Returns 2,000 (40 * 5040 * 50). It does not return 60,000 (30 * 40 * 5030 * 40 * 50), as only 4 and 5 of the second array are greater than 3, as specified by the Element > 3Element > 3 parameter. This example uses a formula fragment instead of a text string. It is invoked once for every tested array element, and is expected to return TRUE if the value should be considered and FALSE otherwise. To do its work, it has access to the Element value, which is the value under consideration.

PRODUCTIFS({ 30, 40, 50 }, { 3, 4, 5 }, (Element > 3) && ISODD(Element))PRODUCTIFS({ 30; 40; 50 }; { 3; 4; 5 }; (Element > 3) && ISODD(Element))

Returns 50, as only 5 in the second array is both greater than 3 and is an odd number and it corresponds to 50 in the first array. Formula fragments have access to the full power of the formula language, enabling complex conditions. && means logical "and," || means logical "or" and ! means logical negation.

PRODUCT(FILTER({ 30, 40, 50 }, { 3, 4, 5 } > 3))PRODUCT(FILTER({ 30; 40; 50 }; { 3; 4; 5 } > 3))

Returns 2,000 (40 * 5040 * 50). It does not return 60,000 (30 * 40 * 5030 * 40 * 50), as only 4 and 5 in the second array are greater than 3. FILTER returns a version of the first array, where elements corresponding to elements of the second array which failed the > 3 test are not present. Finally, PRODUCT multiplies the remaining numbers (40 and 50) together and returns the product.

PRODUCT(FILTER({ 30, 40, 50 }, { 3, 4, 5 } > 3 && { "Eve", "Eve", "Bill" } = "Eve"))PRODUCT(FILTER({ 30; 40; 50 }; { 3; 4; 5 } > 3 && { "Eve"; "Eve"; "Bill" } = "Eve"))

Returns 40, because that is the only element of the first array where both corresponding elements in the other arrays satisfy their conditions.
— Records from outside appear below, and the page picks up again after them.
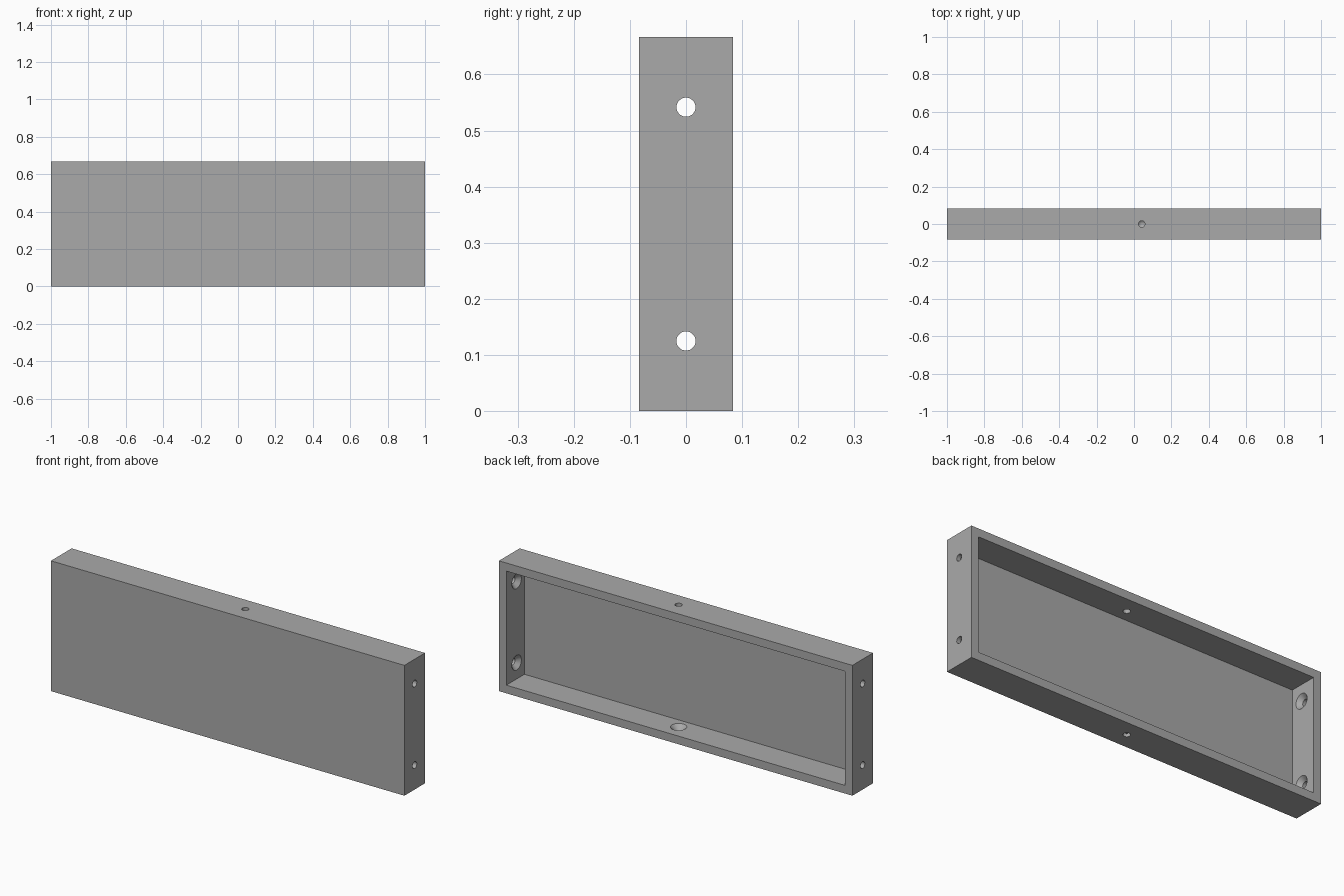
import bpy
import bmesh
from math import pi
from mathutils import Euler, Matrix, Vector

default = bpy.data.objects.get("Cube")
if default:
    bpy.data.objects.remove(default, do_unlink=True)

U = 1 / 24                      # one wall thickness
LENGTH, DEPTH, HEIGHT = 48 * U, 4 * U, 16 * U
PANEL = U / 2                   # thickness of the front panel
HOLE_R, SINK_R = 0.017, 0.038   # screw hole and countersink radii
SINK_LEN = 0.06

grey = bpy.data.materials.new("plain grey")
grey.use_nodes = True
colour = (0.4, 0.4, 0.4, 1)
grey.diffuse_color = colour
grey.node_tree.nodes["Principled BSDF"].inputs["Base Color"].default_value = colour


def finish(name, bm):
    mesh = bpy.data.meshes.new(name)
    bm.to_mesh(mesh)
    bm.free()
    mesh.materials.append(grey)
    obj = bpy.data.objects.new(name, mesh)
    bpy.context.collection.objects.link(obj)
    return obj


def box(name, size, centre):
    bm = bmesh.new()
    bmesh.ops.create_cube(bm, size=1, matrix=Matrix.Translation(centre) @ Matrix.Diagonal((*size, 1)))
    return finish(name, bm)


def cone(name, r1, r2, length, centre, turn):
    bm = bmesh.new()
    bmesh.ops.create_cone(bm, cap_ends=True, segments=48, radius1=r1, radius2=r2, depth=length,
                          matrix=Matrix.Translation(centre) @ Euler((0, turn, 0)).to_matrix().to_4x4())
    return finish(name, bm)


def sink(name, point, direction, turn):
    # Cone whose radius is SINK_R where it meets the inner wall
    return cone(name, SINK_LEN, 0, SINK_LEN,
                Vector(point) + Vector(direction) * (SINK_R - SINK_LEN / 2), turn)


# Shallow tray, open at the back
tray = box("tray", (LENGTH, DEPTH, HEIGHT), (0, 0, HEIGHT / 2))
cutters = [box("pocket_cutter", (LENGTH - 2 * U, DEPTH, HEIGHT - 2 * U), (0, PANEL, HEIGHT / 2))]

# Screw holes through both end walls, countersunk on the inside
for z in (3 * U, 13 * U):
    cutters.append(cone("end_hole_cutter", HOLE_R, HOLE_R, LENGTH + U, (0, 0, z), pi / 2))
    for side in (-1, 1):
        cutters.append(sink("end_sink_cutter", (side * (LENGTH / 2 - U), 0, z),
                            (side, 0, 0), side * pi / 2))

# Hole through top and bottom walls, countersunk inside the bottom only
cutters.append(cone("upright_hole_cutter", HOLE_R, HOLE_R, HEIGHT + U, (U, 0, HEIGHT / 2), 0))
cutters.append(sink("bottom_sink_cutter", (U, 0, U), (0, 0, -1), pi))

# Cut the tray, then discard the cutters
bpy.context.view_layer.objects.active = tray
for cutter in cutters:
    cutter.hide_render = True
    mod = tray.modifiers.new(cutter.name, "BOOLEAN")
    mod.operation = "DIFFERENCE"
    mod.solver = "EXACT"
    mod.object = cutter
    bpy.ops.object.modifier_apply(modifier=mod.name)
    bpy.data.objects.remove(cutter, do_unlink=True)

# Smooth hole walls with crisp edges
bpy.ops.object.select_all(action="DESELECT")
tray.select_set(True)
bpy.ops.object.shade_smooth_by_angle(angle=pi / 6)
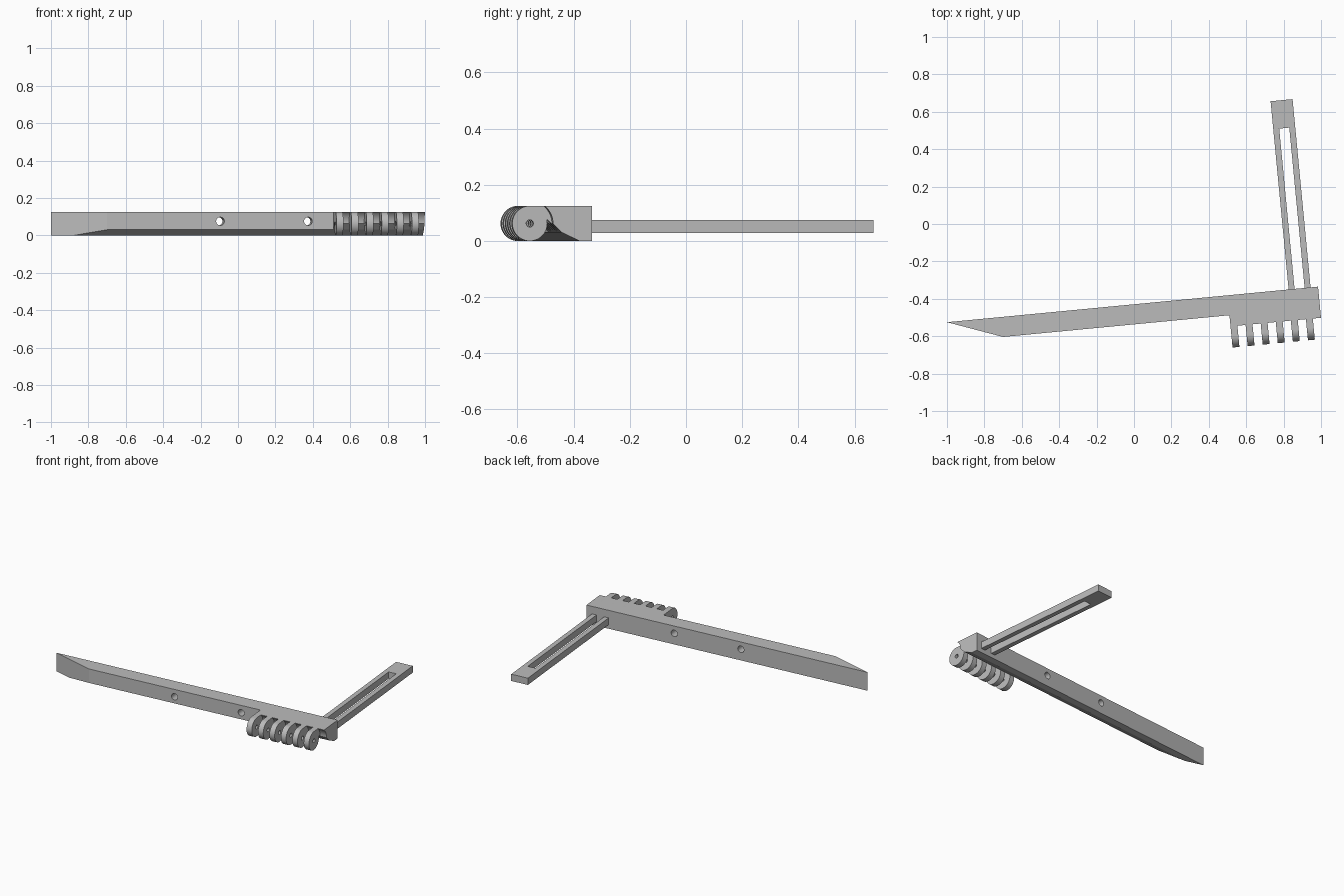
import bpy, bmesh, math
from mathutils import Matrix, Vector

if "Cube" in bpy.data.objects:
    bpy.data.objects.remove(bpy.data.objects["Cube"], do_unlink=True)

# Single grey plastic
grey = bpy.data.materials.new("grey plastic")
grey.use_nodes = True
colour = (0.5, 0.5, 0.5, 1)
grey.diffuse_color = colour
grey.node_tree.nodes["Principled BSDF"].inputs["Base Color"].default_value = colour

# Local frame: x along the bar from its tip, y out of the back face
FRAME = Matrix.Translation((-1, -0.525, 0)) @ Matrix.Rotation(math.radians(5.47), 4, 'Z')
LENGTH, TOP, DEPTH = 1.993, 0.125, 0.107
BLOCK_START, PITCH, KNUCKLE_WIDTH = 1.507, 0.081, 0.037
PIN_Y, PIN_Z, KNUCKLE_R = -0.218, 0.0625, 0.0625


def finish(name, bm):
    bmesh.ops.recalc_face_normals(bm, faces=bm.faces)
    mesh = bpy.data.meshes.new(name)
    bm.to_mesh(mesh)
    bm.free()
    mesh.materials.append(grey)
    obj = bpy.data.objects.new(name, mesh)
    obj.matrix_world = FRAME
    bpy.context.collection.objects.link(obj)
    return obj


def prism(profile, start, end):
    """Extrude a (y, z) profile along local x."""
    bm = bmesh.new()
    face = bm.faces.new([bm.verts.new((start, y, z)) for y, z in profile])
    new = bmesh.ops.extrude_face_region(bm, geom=[face])["geom"]
    verts = [v for v in new if isinstance(v, bmesh.types.BMVert)]
    bmesh.ops.translate(bm, verts=verts, vec=(end - start, 0, 0))
    return bm


def box(x0, x1, y0, y1, z0, z1):
    return prism([(y0, z0), (y1, z0), (y1, z1), (y0, z1)], x0, x1)


def cylinder(centre, radius, depth, axis, segments=48):
    bm = bmesh.new()
    turn = Matrix.Rotation(math.pi / 2, 4, 'Y' if axis == 'X' else 'X')
    bmesh.ops.create_cone(bm, cap_ends=True, segments=segments, radius1=radius, radius2=radius,
                          depth=depth, matrix=Matrix.Translation(centre) @ turn)
    return bm


def cut(obj, cutter):
    cutter.hide_render = True
    mod = obj.modifiers.new("cut", 'BOOLEAN')
    mod.operation, mod.solver, mod.object = 'DIFFERENCE', 'EXACT', cutter
    bpy.context.view_layer.objects.active = obj
    bpy.ops.object.modifier_apply(modifier=mod.name)


def remove(*objs):
    for obj in objs:
        bpy.data.objects.remove(obj, do_unlink=True)


# Long bar with bevelled underside and a slanted tip
bm = prism([(0, 0), (0, TOP), (-DEPTH, TOP), (-DEPTH, 0.03), (-0.044, 0)], 0, LENGTH)
bmesh.ops.bisect_plane(bm, geom=bm.verts[:] + bm.edges[:] + bm.faces[:], plane_co=(0, 0, 0),
                       plane_no=Vector((-DEPTH, -0.291, 0)), clear_outer=True)
bmesh.ops.holes_fill(bm, edges=[e for e in bm.edges if e.is_boundary])
bmesh.ops.remove_doubles(bm, verts=bm.verts, dist=1e-5)
bar = finish("bar", bm)

# Two mounting holes through the bar
for x in (0.899, 1.371):
    drill = finish("drill", cylinder((x, -0.05, 0.075), 0.022, 0.3, 'Y'))
    cut(bar, drill)
    remove(drill)

# Hinge block, hollowed to clear the mating knuckles
block = finish("hinge_block", prism([(-0.09, TOP), (-0.167, TOP), (-0.167, 0.09), (-DEPTH, 0.03),
                                     (-0.09, 0.03)], BLOCK_START, LENGTH))
clearance = finish("clearance", cylinder((1.75, PIN_Y, PIN_Z), 0.079, 1, 'X', 96))
cut(block, clearance)
remove(clearance)

# Six hinge knuckles: round ends with a web into the block, bored for a pin
arc = [math.radians(90 + 284 * i / 40) for i in range(41)]
outline = [(PIN_Y + KNUCKLE_R * math.cos(a), PIN_Z + KNUCKLE_R * math.sin(a)) for a in arc]
outline += [(-DEPTH, 0.03), (-0.09, 0.03), (-0.09, TOP)]
pin = finish("pin_bore", cylinder((1.75, PIN_Y, PIN_Z), 0.013, 1, 'X', 32))
knuckles = []
for i in range(6):
    x = BLOCK_START + i * PITCH
    knuckle = finish(f"knuckle_{i + 1}", prism(outline, x, x + KNUCKLE_WIDTH))
    cut(knuckle, pin)
    knuckles.append(knuckle)
remove(pin)

# Slotted arm standing out from the back of the bar
ARM_L, ARM_R, ARM_END, SLOT_END, RAIL = 1.835, 1.953, 1.011, 0.861, 0.032
Z0, Z1 = 0.028, 0.074
finish("arm_rail_right", box(ARM_L, ARM_L + RAIL, -0.02, SLOT_END, Z0, Z1))
finish("arm_rail_left", box(ARM_R - RAIL, ARM_R, -0.02, SLOT_END, Z0, Z1))
finish("arm_end", box(ARM_L, ARM_R, SLOT_END, ARM_END, Z0, Z1))

# Smooth the round surfaces, keep edges crisp
bpy.ops.object.select_all(action='DESELECT')
for obj in [bar, block] + knuckles:
    obj.select_set(True)
    bpy.context.view_layer.objects.active = obj
bpy.ops.object.shade_smooth_by_angle(angle=math.radians(20))
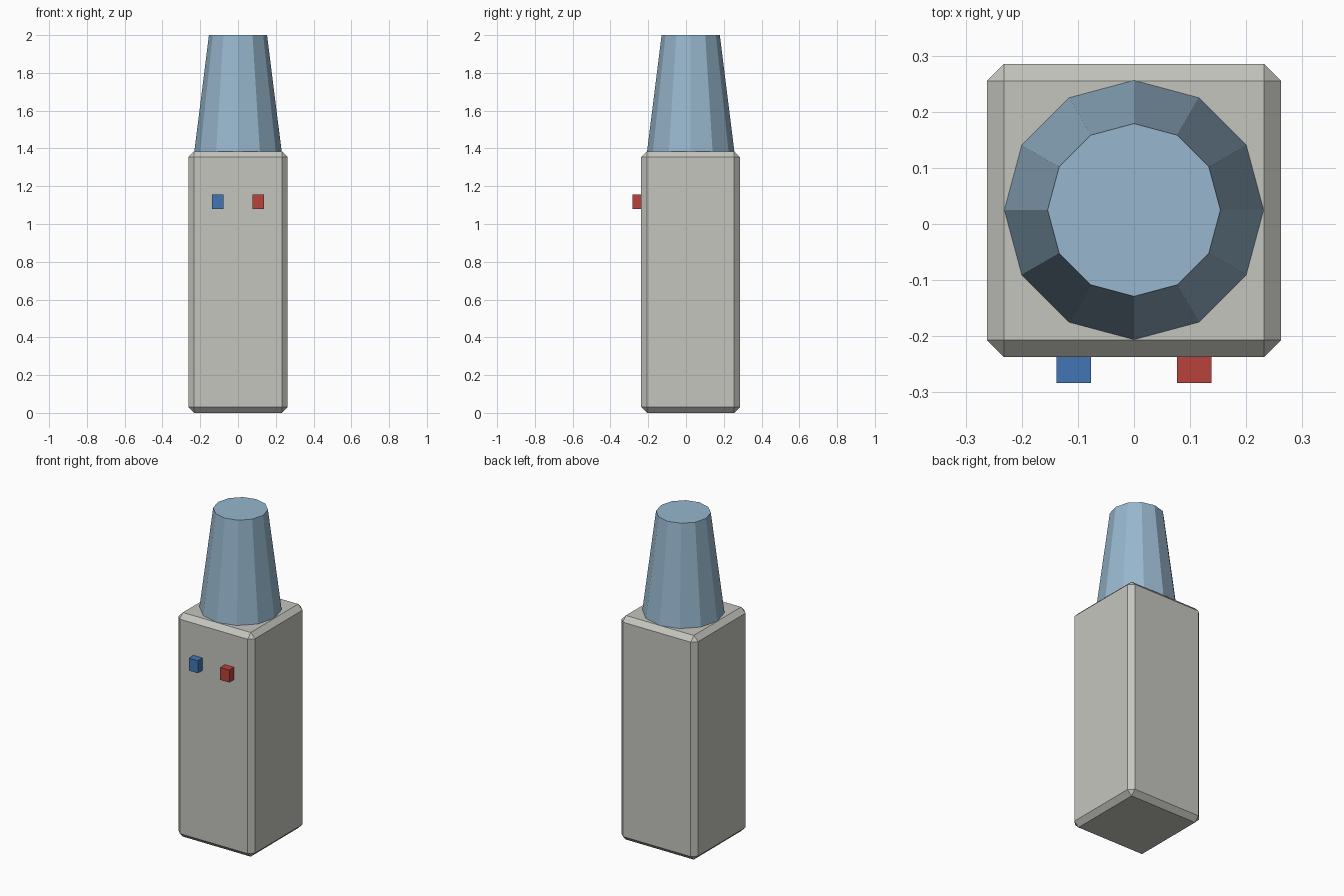
import bpy, bmesh
from mathutils import Matrix

if "Cube" in bpy.data.objects:
    bpy.data.objects.remove(bpy.data.objects["Cube"])


def material(name, rgb):
    m = bpy.data.materials.new(name)
    m.diffuse_color = (*rgb, 1)
    m.use_nodes = True
    m.node_tree.nodes["Principled BSDF"].inputs["Base Color"].default_value = m.diffuse_color
    return m


GREY = material("warm grey", (0.56, 0.56, 0.52))
PALE_BLUE = material("pale blue", (0.31, 0.47, 0.61))
BLUE = material("blue", (0.055, 0.18, 0.47))
RED = material("red", (0.49, 0.055, 0.045))


def finish(name, bm, mat):
    mesh = bpy.data.meshes.new(name)
    bm.to_mesh(mesh)
    bm.free()
    mesh.materials.append(mat)
    ob = bpy.data.objects.new(name, mesh)
    bpy.context.collection.objects.link(ob)
    return ob


def box(name, lo, hi, mat):
    bm = bmesh.new()
    size = [b - a for a, b in zip(lo, hi)]
    mid = [(a + b) / 2 for a, b in zip(lo, hi)]
    bmesh.ops.create_cube(bm, size=1, matrix=Matrix.Translation(mid) @ Matrix.Diagonal((*size, 1)))
    return finish(name, bm, mat)


# Chamfered cabinet
body = box("cabinet", (-0.262, -0.237, 0), (0.262, 0.285, 1.385), GREY)
bevel = body.modifiers.new("chamfer", "BEVEL")
bevel.width = 0.03
bevel.segments = 1

# Tapered twelve-sided water bottle standing on the cabinet
bm = bmesh.new()
bmesh.ops.create_cone(bm, cap_ends=True, segments=12, radius1=0.231, radius2=0.154,
                      depth=0.615, matrix=Matrix.Translation((0, 0.025, 1.6925)))
finish("bottle", bm, PALE_BLUE)

# Cold and hot taps, set into the front
for name, x, mat in (("cold_tap", -0.1075, BLUE), ("hot_tap", 0.1075, RED)):
    box(name, (x - 0.031, -0.283, 1.08), (x + 0.031, -0.222, 1.157), mat)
The && operator enables FILTER to use multiple conditions.

REDUCE(FILTER({ 30, 40, 50 }, { 3, 4, 5 } > 3), (A, V) -> A * V, 1)REDUCE(FILTER({ 30; 40; 50 }; { 3; 4; 5 } > 3); (A; V) -> A * V; 1)

Returns 2,000 (40 * 5040 * 50). It does not return 60,000 (30 * 40 * 5030 * 40 * 50), as only 4 and 5 of the second array are greater than 3. REDUCE is a more flexible alternative to functions like PRODUCT. Refer to its documentation to learn how it works.

PRODUCTIFS({ 10, 100 }, { "123", "ab3" }, REGEXMATCH(Element, "\d\d\d"))PRODUCTIFS({ 10; 100 }; { "123"; "ab3" }; REGEXMATCH(Element; "\d\d\d"))

Returns 10, because only "123" matches the "\d\d\d" regular expression (which only accepts exactly three numbers). Refer to the documentation of REGEXMATCH for more information.